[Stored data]
----

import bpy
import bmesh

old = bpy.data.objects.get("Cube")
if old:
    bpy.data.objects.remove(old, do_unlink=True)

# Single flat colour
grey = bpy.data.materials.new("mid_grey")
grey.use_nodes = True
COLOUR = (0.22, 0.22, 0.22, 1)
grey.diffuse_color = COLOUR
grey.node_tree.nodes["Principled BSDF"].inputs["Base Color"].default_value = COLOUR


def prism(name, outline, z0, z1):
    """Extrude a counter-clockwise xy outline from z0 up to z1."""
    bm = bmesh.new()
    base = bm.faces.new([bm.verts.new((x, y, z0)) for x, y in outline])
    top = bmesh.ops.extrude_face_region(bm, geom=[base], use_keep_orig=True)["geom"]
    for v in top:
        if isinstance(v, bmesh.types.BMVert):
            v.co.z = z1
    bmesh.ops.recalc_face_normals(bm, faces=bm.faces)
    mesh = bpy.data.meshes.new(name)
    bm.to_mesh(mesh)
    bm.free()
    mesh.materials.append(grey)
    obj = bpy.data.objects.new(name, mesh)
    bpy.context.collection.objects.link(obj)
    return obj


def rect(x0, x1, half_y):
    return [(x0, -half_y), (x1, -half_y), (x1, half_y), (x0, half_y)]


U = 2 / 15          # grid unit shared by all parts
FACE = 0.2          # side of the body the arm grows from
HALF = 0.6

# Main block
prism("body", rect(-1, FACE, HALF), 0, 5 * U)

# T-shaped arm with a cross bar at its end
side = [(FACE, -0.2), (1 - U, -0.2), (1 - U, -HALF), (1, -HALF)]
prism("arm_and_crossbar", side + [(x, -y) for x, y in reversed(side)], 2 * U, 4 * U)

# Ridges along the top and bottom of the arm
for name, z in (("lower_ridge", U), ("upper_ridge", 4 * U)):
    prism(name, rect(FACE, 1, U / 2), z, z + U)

----

[WORK ITEM] Find and copy each line above that includes the string "objects".

[OUTPUT]
old = bpy.data.objects.get("Cube")
    bpy.data.objects.remove(old, do_unlink=True)
    obj = bpy.data.objects.new(name, mesh)
    bpy.context.collection.objects.link(obj)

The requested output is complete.